YOUR TASK
The data below holds a line containing "(True, False, False))" and a line containing "holes += [(x, 0.27, 0.009)"; please quote exactly those two lines and every line between them, and nothing else.

** Opening EXERCISE INPUT block **

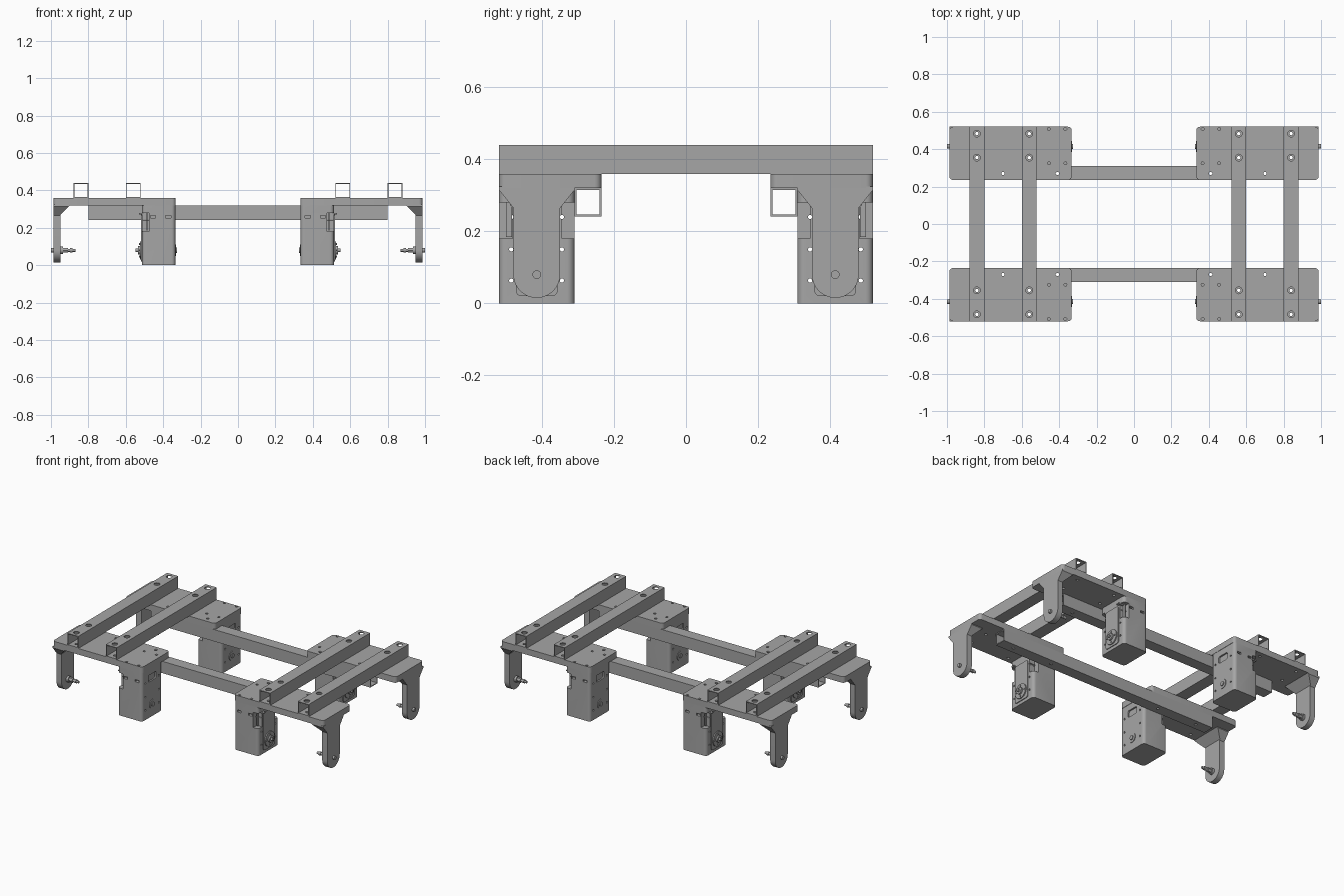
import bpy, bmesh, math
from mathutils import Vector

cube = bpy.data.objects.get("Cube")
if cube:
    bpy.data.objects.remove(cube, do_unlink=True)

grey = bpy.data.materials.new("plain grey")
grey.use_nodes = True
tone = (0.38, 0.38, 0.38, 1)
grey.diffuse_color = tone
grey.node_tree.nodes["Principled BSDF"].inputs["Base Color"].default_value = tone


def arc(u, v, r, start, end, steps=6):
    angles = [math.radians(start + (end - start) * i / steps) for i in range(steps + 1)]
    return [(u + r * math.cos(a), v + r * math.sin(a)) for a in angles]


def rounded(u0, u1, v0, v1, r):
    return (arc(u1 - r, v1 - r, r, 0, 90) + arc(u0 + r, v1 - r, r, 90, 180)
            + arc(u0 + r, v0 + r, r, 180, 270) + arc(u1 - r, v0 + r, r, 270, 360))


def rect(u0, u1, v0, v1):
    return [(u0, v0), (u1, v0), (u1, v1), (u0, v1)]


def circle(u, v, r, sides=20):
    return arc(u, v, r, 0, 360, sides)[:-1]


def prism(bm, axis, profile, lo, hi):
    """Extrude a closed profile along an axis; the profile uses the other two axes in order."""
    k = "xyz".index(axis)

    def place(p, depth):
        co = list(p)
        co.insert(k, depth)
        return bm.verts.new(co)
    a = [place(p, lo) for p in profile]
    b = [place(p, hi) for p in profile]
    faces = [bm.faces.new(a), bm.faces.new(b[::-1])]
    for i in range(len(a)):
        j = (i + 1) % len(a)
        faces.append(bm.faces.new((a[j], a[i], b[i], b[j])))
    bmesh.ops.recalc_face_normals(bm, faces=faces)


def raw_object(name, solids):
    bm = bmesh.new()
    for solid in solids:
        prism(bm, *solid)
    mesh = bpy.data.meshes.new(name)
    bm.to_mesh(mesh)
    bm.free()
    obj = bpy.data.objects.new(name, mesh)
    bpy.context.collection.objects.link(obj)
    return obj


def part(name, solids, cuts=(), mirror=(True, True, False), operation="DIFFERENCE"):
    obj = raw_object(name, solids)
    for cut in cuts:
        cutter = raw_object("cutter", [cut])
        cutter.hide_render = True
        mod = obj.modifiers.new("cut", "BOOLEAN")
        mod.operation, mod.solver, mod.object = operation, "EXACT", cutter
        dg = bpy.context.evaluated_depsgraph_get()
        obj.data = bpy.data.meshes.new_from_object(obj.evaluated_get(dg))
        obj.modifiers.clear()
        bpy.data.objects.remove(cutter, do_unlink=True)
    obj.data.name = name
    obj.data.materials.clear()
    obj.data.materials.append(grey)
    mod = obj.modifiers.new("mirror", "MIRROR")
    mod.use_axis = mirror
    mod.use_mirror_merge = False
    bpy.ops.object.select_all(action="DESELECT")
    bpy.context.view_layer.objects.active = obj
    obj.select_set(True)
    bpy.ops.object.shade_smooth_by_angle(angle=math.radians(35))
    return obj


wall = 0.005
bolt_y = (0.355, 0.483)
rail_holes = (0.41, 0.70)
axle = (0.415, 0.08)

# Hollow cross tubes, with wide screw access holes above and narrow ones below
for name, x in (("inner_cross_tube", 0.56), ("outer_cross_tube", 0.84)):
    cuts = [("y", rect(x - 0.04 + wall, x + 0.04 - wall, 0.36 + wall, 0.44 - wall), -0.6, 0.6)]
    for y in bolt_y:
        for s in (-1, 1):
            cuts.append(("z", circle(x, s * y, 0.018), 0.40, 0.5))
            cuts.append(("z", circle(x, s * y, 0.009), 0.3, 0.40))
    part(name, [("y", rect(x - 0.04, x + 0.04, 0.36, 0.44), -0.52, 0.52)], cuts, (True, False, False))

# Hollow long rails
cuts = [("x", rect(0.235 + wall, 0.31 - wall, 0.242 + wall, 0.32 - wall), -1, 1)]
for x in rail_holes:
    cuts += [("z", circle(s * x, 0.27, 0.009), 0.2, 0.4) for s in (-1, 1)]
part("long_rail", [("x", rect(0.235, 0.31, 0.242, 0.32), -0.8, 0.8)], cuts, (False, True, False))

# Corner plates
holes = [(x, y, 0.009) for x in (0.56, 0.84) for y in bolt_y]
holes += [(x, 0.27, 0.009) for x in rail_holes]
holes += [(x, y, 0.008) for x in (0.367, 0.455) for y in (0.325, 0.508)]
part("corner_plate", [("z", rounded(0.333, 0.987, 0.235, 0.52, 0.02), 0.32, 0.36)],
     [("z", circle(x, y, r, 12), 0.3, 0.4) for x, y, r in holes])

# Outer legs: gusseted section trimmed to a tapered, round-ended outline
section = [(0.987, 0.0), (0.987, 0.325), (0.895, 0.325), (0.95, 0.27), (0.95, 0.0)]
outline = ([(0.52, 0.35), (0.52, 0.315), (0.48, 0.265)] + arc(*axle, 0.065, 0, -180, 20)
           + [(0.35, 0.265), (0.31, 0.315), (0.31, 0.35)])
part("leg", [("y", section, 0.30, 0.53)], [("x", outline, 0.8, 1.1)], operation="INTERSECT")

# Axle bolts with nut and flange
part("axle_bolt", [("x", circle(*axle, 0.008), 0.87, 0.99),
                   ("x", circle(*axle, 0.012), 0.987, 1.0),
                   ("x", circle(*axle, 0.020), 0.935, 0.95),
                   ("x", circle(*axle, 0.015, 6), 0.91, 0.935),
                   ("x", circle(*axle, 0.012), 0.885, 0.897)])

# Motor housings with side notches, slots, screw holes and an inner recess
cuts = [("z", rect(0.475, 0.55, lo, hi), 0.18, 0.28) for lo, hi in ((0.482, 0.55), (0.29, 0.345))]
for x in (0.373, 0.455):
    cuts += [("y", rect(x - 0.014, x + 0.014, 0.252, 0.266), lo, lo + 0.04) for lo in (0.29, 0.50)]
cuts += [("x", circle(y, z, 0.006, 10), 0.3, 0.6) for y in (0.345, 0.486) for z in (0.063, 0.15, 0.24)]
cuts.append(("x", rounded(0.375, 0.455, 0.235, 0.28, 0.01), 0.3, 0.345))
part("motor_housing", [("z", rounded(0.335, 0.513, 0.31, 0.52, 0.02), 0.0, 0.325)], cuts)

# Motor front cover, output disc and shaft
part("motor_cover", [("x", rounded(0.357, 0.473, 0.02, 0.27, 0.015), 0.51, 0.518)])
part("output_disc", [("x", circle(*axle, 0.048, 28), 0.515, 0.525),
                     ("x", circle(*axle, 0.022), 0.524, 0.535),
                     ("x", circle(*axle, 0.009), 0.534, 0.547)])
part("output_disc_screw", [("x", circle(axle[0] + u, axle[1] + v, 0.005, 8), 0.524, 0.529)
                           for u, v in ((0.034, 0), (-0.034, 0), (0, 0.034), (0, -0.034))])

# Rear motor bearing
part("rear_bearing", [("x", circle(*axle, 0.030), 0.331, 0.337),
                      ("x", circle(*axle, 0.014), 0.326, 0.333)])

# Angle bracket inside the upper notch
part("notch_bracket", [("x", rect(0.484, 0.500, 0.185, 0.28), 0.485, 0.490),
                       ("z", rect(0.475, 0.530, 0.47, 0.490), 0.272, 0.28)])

** Closing EXERCISE INPUT block **
** Opening EXERCISE INPUT block **

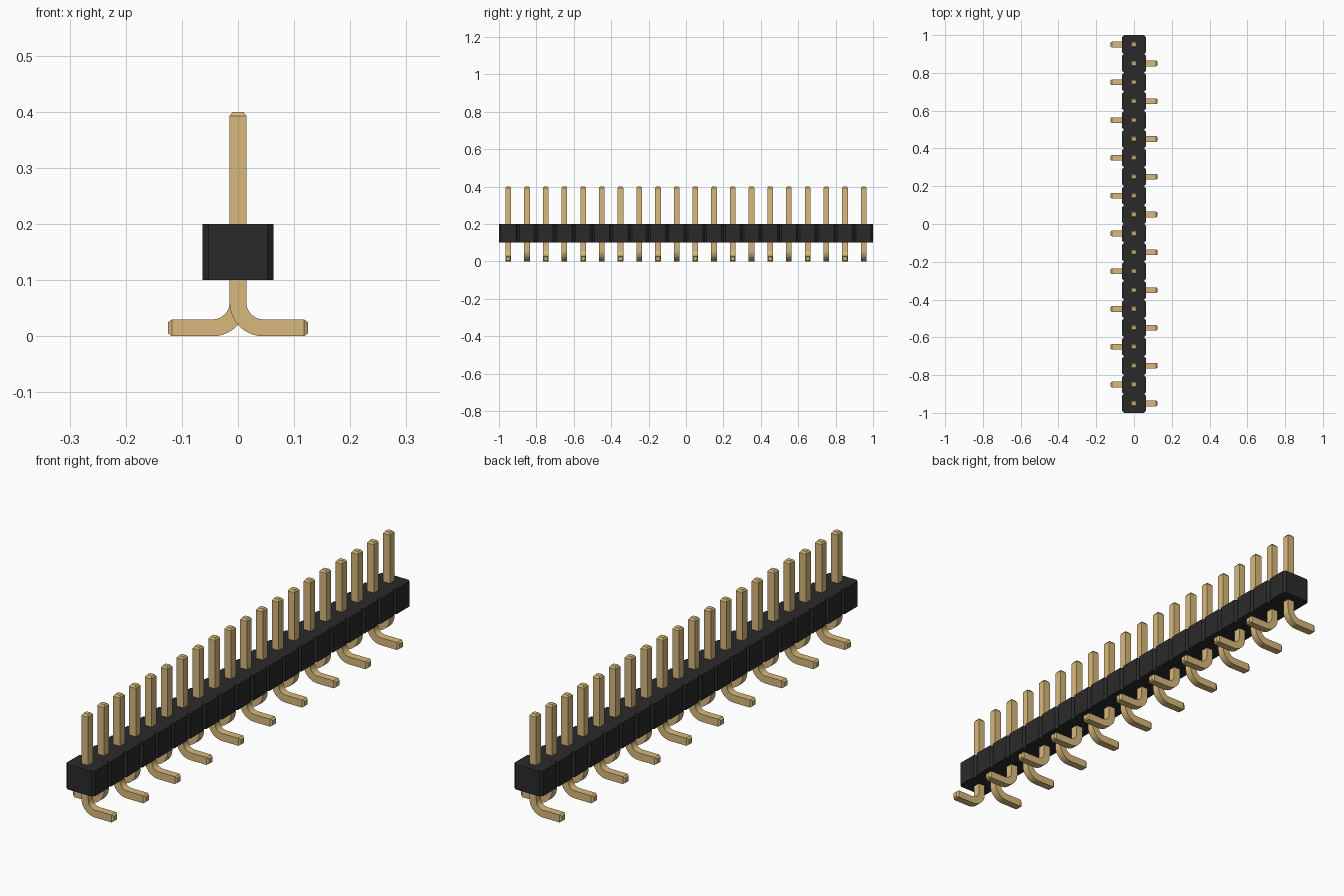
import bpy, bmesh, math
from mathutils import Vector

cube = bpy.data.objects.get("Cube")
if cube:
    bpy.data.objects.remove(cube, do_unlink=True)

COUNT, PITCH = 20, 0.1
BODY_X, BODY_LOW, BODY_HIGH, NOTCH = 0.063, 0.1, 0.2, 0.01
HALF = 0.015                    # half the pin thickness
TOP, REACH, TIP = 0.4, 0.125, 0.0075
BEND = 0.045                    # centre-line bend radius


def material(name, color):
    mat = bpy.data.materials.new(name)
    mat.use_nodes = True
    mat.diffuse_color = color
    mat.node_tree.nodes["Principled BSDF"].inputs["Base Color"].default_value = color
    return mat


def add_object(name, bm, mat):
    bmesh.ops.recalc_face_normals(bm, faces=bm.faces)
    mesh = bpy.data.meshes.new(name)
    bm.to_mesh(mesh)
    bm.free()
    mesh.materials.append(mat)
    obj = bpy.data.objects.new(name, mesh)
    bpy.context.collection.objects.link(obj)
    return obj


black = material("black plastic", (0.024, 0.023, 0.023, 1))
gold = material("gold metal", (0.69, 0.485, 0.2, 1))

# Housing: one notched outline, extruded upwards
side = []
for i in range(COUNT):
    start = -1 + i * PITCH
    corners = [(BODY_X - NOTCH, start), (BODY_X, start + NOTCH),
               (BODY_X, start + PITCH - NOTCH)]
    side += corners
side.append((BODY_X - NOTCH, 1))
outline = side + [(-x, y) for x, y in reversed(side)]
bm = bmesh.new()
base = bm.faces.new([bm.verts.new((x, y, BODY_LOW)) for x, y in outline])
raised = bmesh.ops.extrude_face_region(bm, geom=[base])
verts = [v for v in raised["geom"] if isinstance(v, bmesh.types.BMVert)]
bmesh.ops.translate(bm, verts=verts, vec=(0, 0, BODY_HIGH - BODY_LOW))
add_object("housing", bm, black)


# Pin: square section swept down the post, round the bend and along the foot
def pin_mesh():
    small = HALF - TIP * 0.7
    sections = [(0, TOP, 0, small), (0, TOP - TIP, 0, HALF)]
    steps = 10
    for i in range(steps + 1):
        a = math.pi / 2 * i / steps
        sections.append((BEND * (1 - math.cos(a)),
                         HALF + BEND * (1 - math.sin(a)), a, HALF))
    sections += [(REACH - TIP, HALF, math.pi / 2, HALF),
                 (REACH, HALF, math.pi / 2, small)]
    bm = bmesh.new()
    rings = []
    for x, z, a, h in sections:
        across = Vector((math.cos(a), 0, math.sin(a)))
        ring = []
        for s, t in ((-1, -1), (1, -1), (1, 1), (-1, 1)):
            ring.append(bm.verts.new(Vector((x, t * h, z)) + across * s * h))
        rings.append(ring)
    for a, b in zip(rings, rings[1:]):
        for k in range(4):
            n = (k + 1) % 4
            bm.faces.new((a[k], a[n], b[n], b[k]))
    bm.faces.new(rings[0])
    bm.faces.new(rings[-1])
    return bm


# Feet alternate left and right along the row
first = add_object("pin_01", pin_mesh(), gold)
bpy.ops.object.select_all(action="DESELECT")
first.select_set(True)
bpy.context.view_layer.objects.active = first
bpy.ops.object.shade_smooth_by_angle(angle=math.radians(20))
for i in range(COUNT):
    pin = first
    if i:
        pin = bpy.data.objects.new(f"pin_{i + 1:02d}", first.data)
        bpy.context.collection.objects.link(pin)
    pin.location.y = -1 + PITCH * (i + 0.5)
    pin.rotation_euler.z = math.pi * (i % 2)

** Closing EXERCISE INPUT block **

PROBLEM SOLUTION
    part(name, [("y", rect(x - 0.04, x + 0.04, 0.36, 0.44), -0.52, 0.52)], cuts, (True, False, False))

# Hollow long rails
cuts = [("x", rect(0.235 + wall, 0.31 - wall, 0.242 + wall, 0.32 - wall), -1, 1)]
for x in rail_holes:
    cuts += [("z", circle(s * x, 0.27, 0.009), 0.2, 0.4) for s in (-1, 1)]
part("long_rail", [("x", rect(0.235, 0.31, 0.242, 0.32), -0.8, 0.8)], cuts, (False, True, False))

# Corner plates
holes = [(x, y, 0.009) for x in (0.56, 0.84) for y in bolt_y]
holes += [(x, 0.27, 0.009) for x in rail_holes]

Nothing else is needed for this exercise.